Caspian Region

Russia Offers to Help Demarcate Armenia-Azerbaijan Border After Incursion Row

Nazarali Pirnazarov
Russia's Foreign Minister Sergei Lavrov speaks during a meeting with Mexico's Foreign Minister Marcelo Ebrard in Moscow, Russia April 28, 2021. Yuri Kochetkov/Pool via REUTERS

DUSHANBE (Reuters) - Moscow has offered to help mediate demarcation negotiations after Armenia accused Azerbaijan of a border incursion, Russian Foreign Minister Sergei Lavrov said on Wednesday.


Armenia accused Azerbaijan of sending troops across the border last week, highlighting the fragility of a Russian-brokered ceasefire that halted six weeks of fighting between ethnic Armenian and Azerbaijani forces last year.    


Azerbaijan has denied crossing the frontier and said its forces only defended their side. But Armenia said on Friday that Azerbaijan had failed to fulfil a promise to withdraw troops that had crossed the border.


"Russia has offered first of all to provide assistance with the delimitation and demarcation of the border," Lavrov told reporters during a visit to Dushanbe, capital of Tajikistan. 


He added that Moscow had proposed setting up a joint Armenian-Azerbaijani commission, with Russia possibly participating as a consultant or mediator.


Armen Grigoryan, secretary of the Armenian government's security council, said demarcation work could not start until Azerbaijani troops had left Armenian territory, TASS news agency reported. 


However, Armenia's defence ministry said earlier on Wednesday that talks between the Armenian and Azerbaijani defence officials were underway, the Interfax news agency reported.


"In the absence of a peaceful settlement within a reasonable timeframe - in the event that Azerbaijan's military does not return to its original positions without any preconditions - the Armenian armed forces have the right to resolve the issue by other means, including by force," the ministry said.


Moscow helped secure a ceasefire in November after fighting saw Azerbaijani troops drive ethnic Armenians out of swathes of territory they had controlled since the 1990s in and around the Nagorno-Karabakh region.


Russia, which has a military base in Armenia, sent peacekeepers to the area last year to help enforce the ceasefire.
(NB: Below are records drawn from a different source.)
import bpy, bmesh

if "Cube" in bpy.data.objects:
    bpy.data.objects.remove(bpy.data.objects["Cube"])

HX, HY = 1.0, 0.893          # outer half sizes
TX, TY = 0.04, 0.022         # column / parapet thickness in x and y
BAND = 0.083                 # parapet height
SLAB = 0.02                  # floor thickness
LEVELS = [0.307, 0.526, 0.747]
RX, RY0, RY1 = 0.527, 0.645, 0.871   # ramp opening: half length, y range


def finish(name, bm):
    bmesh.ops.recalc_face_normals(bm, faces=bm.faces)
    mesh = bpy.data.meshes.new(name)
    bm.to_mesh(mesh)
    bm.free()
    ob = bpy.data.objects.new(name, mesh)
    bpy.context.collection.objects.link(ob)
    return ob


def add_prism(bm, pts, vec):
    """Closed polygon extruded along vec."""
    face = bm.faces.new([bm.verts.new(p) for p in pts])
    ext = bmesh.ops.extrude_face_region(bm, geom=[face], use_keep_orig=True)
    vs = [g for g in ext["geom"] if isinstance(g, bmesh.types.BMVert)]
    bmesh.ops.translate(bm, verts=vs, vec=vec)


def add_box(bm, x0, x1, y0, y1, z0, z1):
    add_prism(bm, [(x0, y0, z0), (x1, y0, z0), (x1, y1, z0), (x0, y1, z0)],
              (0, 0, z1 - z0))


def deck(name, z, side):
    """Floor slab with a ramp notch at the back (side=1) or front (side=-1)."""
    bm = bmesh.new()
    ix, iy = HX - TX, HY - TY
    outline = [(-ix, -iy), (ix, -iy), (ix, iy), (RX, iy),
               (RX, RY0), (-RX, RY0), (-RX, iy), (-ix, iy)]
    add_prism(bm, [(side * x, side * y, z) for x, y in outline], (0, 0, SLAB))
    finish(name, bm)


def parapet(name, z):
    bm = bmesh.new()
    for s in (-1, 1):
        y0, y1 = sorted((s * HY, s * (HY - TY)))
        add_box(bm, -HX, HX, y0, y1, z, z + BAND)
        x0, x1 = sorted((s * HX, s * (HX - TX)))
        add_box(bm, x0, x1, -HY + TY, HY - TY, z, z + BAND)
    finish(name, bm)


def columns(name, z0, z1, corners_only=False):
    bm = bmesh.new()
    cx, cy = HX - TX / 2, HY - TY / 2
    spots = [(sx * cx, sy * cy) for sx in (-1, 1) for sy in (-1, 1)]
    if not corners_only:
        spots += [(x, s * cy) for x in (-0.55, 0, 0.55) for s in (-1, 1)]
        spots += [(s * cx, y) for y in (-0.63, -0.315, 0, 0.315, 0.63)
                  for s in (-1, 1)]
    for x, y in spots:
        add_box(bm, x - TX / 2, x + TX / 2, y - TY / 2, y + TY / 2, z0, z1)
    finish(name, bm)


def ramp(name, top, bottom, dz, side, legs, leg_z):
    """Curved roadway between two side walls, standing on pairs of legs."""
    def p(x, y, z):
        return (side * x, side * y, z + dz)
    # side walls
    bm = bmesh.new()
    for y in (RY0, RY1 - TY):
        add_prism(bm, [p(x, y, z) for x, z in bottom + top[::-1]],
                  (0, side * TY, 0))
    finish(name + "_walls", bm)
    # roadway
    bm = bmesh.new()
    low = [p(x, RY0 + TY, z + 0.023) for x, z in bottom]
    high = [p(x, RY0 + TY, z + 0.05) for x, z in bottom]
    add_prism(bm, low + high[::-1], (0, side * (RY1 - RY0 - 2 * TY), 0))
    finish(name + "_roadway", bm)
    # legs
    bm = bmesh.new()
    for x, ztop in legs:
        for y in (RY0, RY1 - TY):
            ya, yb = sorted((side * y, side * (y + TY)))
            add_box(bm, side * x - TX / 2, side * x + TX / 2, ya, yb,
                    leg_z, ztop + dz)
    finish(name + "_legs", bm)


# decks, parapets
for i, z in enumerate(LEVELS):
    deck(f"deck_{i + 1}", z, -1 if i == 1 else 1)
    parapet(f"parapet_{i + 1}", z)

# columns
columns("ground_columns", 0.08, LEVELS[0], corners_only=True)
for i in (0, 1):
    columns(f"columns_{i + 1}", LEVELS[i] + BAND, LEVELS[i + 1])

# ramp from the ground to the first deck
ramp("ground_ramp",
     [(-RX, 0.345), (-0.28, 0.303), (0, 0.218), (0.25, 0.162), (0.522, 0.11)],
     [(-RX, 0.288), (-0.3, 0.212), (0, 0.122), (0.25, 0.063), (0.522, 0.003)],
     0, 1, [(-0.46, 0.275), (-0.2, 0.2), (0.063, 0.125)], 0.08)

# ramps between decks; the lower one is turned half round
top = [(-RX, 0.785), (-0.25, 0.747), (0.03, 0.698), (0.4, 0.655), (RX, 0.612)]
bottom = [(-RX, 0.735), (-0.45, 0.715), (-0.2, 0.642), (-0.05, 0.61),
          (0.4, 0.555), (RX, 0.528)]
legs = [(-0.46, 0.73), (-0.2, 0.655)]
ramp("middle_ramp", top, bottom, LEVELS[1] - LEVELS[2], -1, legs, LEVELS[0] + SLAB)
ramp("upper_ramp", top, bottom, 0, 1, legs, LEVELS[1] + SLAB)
It has strong ties and a mutual defence pact with Armenia but is also on friendly terms with Azerbaijan.